- It is well-known that many strategies have become less profitable in recent years, a fact most often attributed to greater market efficiency. I wonder the extent to which any negative trend in returns (abstracting from cyclical effects) is evident in the authors' results. Again, any evidence of this would diminish the robustness of such a strategy to generate positive returns moving forward.

If anyone has had chance to look at the paper and could comment on the above points, I'd be very grateful.

- The phenomenon of post earnings announcement drift (where positive/negative earnings surprises take some time to be fully incorporated into the price) is well established in the empirical literature. A possible extension to your shorting strategy based on B would be to explore the efficacy of including the extent of earnings surprises (positive or negative) as a factor in a model. In particular, one might imagine that companies with negative earnings surprises may enhance returns of a post-earnings shorting strategy. Just a thought.


Ernie Chan said...

Thanks for your insightful comments.

Indeed, many such momentum strategies are becoming less profitable in recent years. Generally, I find that competition has decreased the optimal holding periods of momentum strategies as well.

To see if this momentum strategy works only in bull market, one can check whether the short side of the trade is profitable: i.e. shorting stocks in the bottom percentile prior to the announcement. My research indicates that it is not -- thereby supporting your thesis that this strategy may work only in bull markets.

I have also found that PEAD strategies as you suggested are still profitable, subject to various refinement and modifications to counter the increasing competition.


Maxwell Adams said...


I hope you don't mind me asking these questions:

Over what period of time did you perform this analysis?

What was your universe of stocks?

What's the Bloomberg function for getting historical earnings calendars?

Why can't I subscribed to followup comments on this?

Ernie Chan said...

I performed the backtest for the short side of the trade over the period 1997-2006. The universe is the top 1000 mktcap US stocks.

You can read the original paper quoted to find out what their backtest period is.

I don't use Bloomberg for this data, so I am afraid I don't know what function to use.

I will look into why the comments subscription is off.


Anonymous said...

I backtested this strategy (both long and short side) using a dynamic S&P500 universe from Jan 2000 to May 2008 and the returns were dire.

My backtest shifted the announcement dates by 1 day to ensure no possible bias due to pre\post\intraday EA timing and my assumed execution was next day VWAP at $0.01 per share.

I think there are several issues with the study.

a) The highest percentile stocks are very likely to be the smaller more illiquid names.

b) The assumed transaction costs are way understated given the illiquidity of the names likely to be traded.

c) The study covers a very long period, much of which transactions costs were a lot higher than they are today and liquidity a lot more shallow.

d) Market impact has been totally ignored.

Ernie Chan said...

Dear Anonymous,
I agree with your (dire) assessment of this strategy. As I mentioned in the reply to jr's comment above, the short side of the trade does not work. The long side did not beat the index either.
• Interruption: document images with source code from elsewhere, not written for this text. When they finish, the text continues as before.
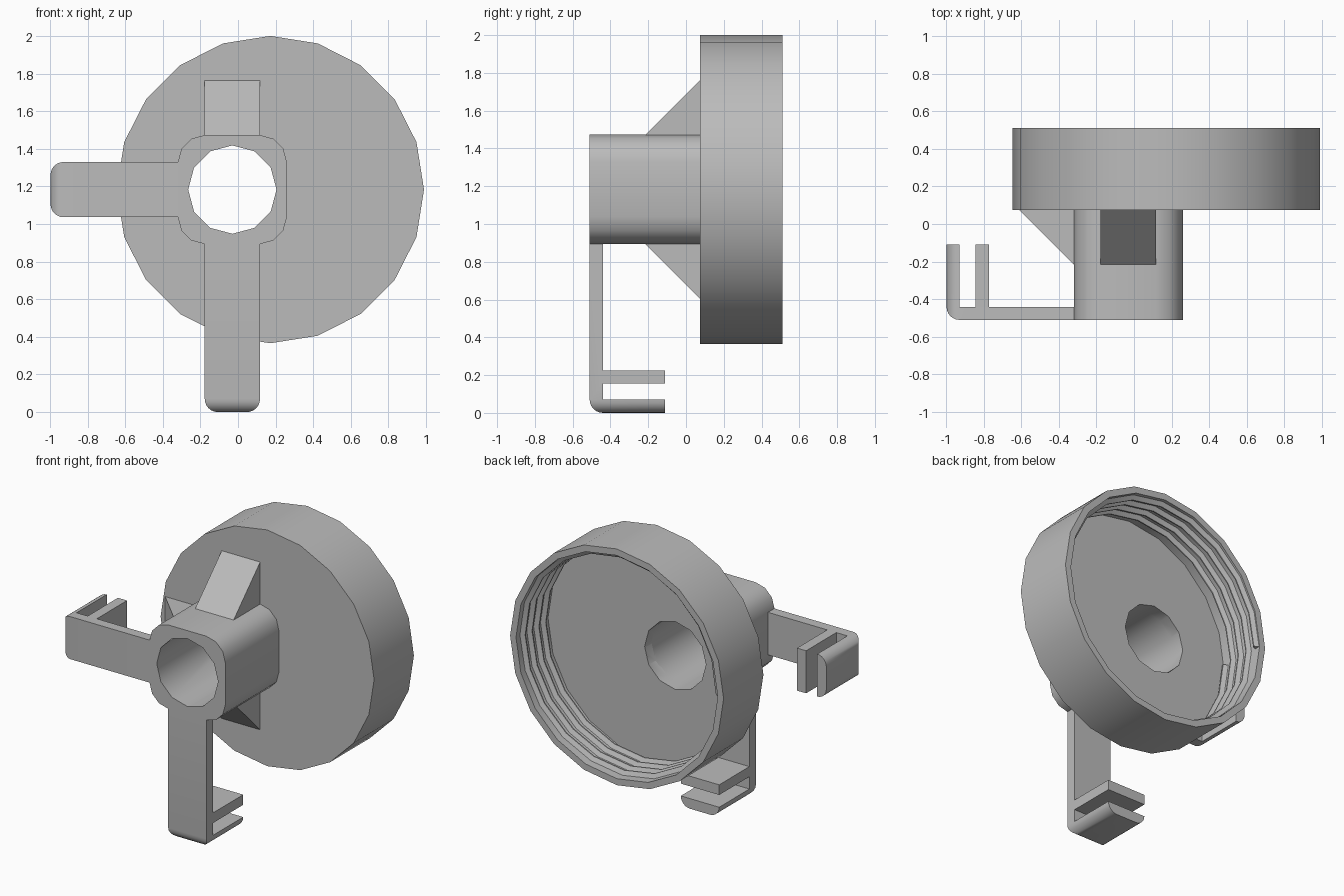
import bpy, bmesh
from math import sin, cos, pi, radians
from mathutils import Vector

cube = bpy.data.objects.get("Cube")
if cube:
    bpy.data.objects.remove(cube)

GREY = bpy.data.materials.new("plain grey")
GREY.use_nodes = True
GREY.diffuse_color = (0.5, 0.5, 0.5, 1)
GREY.node_tree.nodes["Principled BSDF"].inputs["Base Color"].default_value = GREY.diffuse_color

HUB_X, CAP_X, AXIS_Z = -0.03, 0.172, 1.183
FRONT, CAP_FRONT, CAP_BACK = -0.51, 0.075, 0.51
HALF = 0.147      # half width of arms and gussets
HUB_HALF = 0.29
SIDES = 20


def place(angle, u, v, y):
    """Point at radial u, sideways v and depth y around the hub axis."""
    c, s = cos(angle), sin(angle)
    return Vector((HUB_X + u * c - v * s, y, AXIS_Z + u * s + v * c))


def finish(name, bm):
    bmesh.ops.remove_doubles(bm, verts=bm.verts, dist=1e-5)
    bmesh.ops.recalc_face_normals(bm, faces=bm.faces)
    mesh = bpy.data.meshes.new(name)
    bm.to_mesh(mesh)
    bm.free()
    mesh.materials.append(GREY)
    obj = bpy.data.objects.new(name, mesh)
    bpy.context.collection.objects.link(obj)
    return obj


def prism(name, bottom, top):
    """Solid between two matching outlines."""
    bm = bmesh.new()
    a = [bm.verts.new(p) for p in bottom]
    b = [bm.verts.new(p) for p in top]
    bm.faces.new(a)
    bm.faces.new(b)
    for i in range(len(a)):
        j = (i + 1) % len(a)
        bm.faces.new((a[i], a[j], b[j], b[i]))
    return finish(name, bm)


def arc(cx, cy, r, start, end, steps):
    angles = [radians(start + (end - start) * i / steps) for i in range(steps + 1)]
    return [(cx + r * cos(t), cy + r * sin(t)) for t in angles]


def plan_prism(name, outline, y0, y1, angle=0):
    """Outline in the front plane, extruded in depth."""
    return prism(name, *[[place(angle, u, v, y) for u, v in outline] for y in (y0, y1)])


def side_prism(name, outline, angle):
    """Outline of radius and depth, extruded across the arm width."""
    return prism(name, *[[place(angle, u, v, y) for u, y in outline] for v in (-HALF, HALF)])


def boolean(obj, tool, operation):
    mod = obj.modifiers.new(operation.lower(), "BOOLEAN")
    mod.operation, mod.solver, mod.object = operation, "EXACT", tool
    select(obj)
    bpy.ops.object.modifier_apply(modifier=mod.name)
    bpy.data.objects.remove(tool)


def select(obj):
    bpy.ops.object.select_all(action="DESELECT")
    obj.select_set(True)
    bpy.context.view_layer.objects.active = obj


def smooth(obj):
    select(obj)
    bpy.ops.object.shade_smooth_by_angle(angle=radians(31))


def bore():
    return plan_prism("bore_cutter", arc(0, 0, 0.235, 0, 330, 11), -1, 1)


# Hub: rounded square tube
r = 0.145
k = HUB_HALF - r
corners = [(k, k, 0), (-k, k, 90), (-k, -k, 180), (k, -k, 270)]
outline = [p for x, z, t in corners for p in arc(x, z, r, t, t + 90, 3)]
hub = plan_prism("hub", outline, FRONT, CAP_FRONT + 0.01)
boolean(hub, bore(), "DIFFERENCE")
smooth(hub)

# Cap: off-centre shallow cup with an open back
FLOOR, WALL = 0.16, 0.772
profile = [(0, CAP_FRONT), (0.817, CAP_FRONT), (0.817, CAP_BACK), (WALL, CAP_BACK),
           (WALL, FLOOR), (0, FLOOR)]
bm = bmesh.new()
verts = [bm.verts.new((CAP_X + rad, y, AXIS_Z)) for rad, y in profile]
edges = [bm.edges.new(pair) for pair in zip(verts, verts[1:])]
bmesh.ops.spin(bm, geom=verts + edges, cent=(CAP_X, 0, AXIS_Z), axis=(0, 1, 0),
               angle=2 * pi, steps=SIDES, use_duplicate=False)
cap = finish("cap", bm)
boolean(cap, bore(), "DIFFERENCE")
smooth(cap)

# Thread: helical ridge inside the cap wall
TURNS, PITCH = 4, 0.075
bm = bmesh.new()
rings = []
for i in range(TURNS * SIDES + 1):
    t = pi + 2 * pi * i / SIDES
    y = FLOOR + 0.025 + PITCH * i / SIDES
    section = [(WALL + 0.01, y - 0.025), (0.743, y - 0.004), (0.743, y + 0.004), (WALL + 0.01, y + 0.025)]
    rings.append([bm.verts.new((CAP_X + q * cos(t), d, AXIS_Z + q * sin(t))) for q, d in section])
for a, b in zip(rings, rings[1:]):
    for i in range(4):
        j = (i + 1) % 4
        bm.faces.new((a[i], a[j], b[j], b[i]))
bm.faces.new(rings[0])
bm.faces.new(rings[-1])
smooth(finish("thread", bm))

# Gussets bracing the hub against the cap
for name, degrees in (("top", 90), ("right", 180), ("bottom", 270)):
    inner, reach = HUB_HALF - 0.02, HUB_HALF + 0.29
    side_prism(name + "_gusset",
               [(inner, CAP_FRONT + 0.005), (inner, -0.215), (HUB_HALF, -0.215),
                (reach, CAP_FRONT), (reach, CAP_FRONT + 0.005)], radians(degrees))

# Arms: bent strips with a rounded tip and two clip prongs
T, TIP = 0.07, -0.11
for name, degrees, length in (("right", 180, 0.967), ("bottom", 270, AXIS_Z)):
    angle = radians(degrees)
    back = FRONT + T
    outline = [(HUB_HALF - 0.02, FRONT)] + arc(length - T, FRONT + T, T, -90, 0, 6)
    outline += [(length, TIP), (length - T, TIP), (length - T, back)]
    outline += [(length - 0.155, back), (length - 0.155, TIP),
                (length - 0.225, TIP), (length - 0.225, back), (HUB_HALF - 0.02, back)]
    arm = side_prism(name + "_arm", outline, angle)
    tip = length - T
    plan = [(0, -HALF - 0.001)] + arc(tip, -HALF + T, T, -90, 0, 6)
    plan += arc(tip, HALF - T, T, 0, 90, 6) + [(0, HALF + 0.001)]
    boolean(arm, plan_prism("tip_shape", plan, -1, 1, angle), "INTERSECT")
    smooth(arm)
So all in all, there is not much to recommend it for.

In general, your observation about strategies proposed by academics is very acute. Their strategies usually get all their returns from illiquid stocks, seldom include sufficient transaction costs, and usually are backtested on such ancient historical periods that their relevance to present-day environment is highly questionable.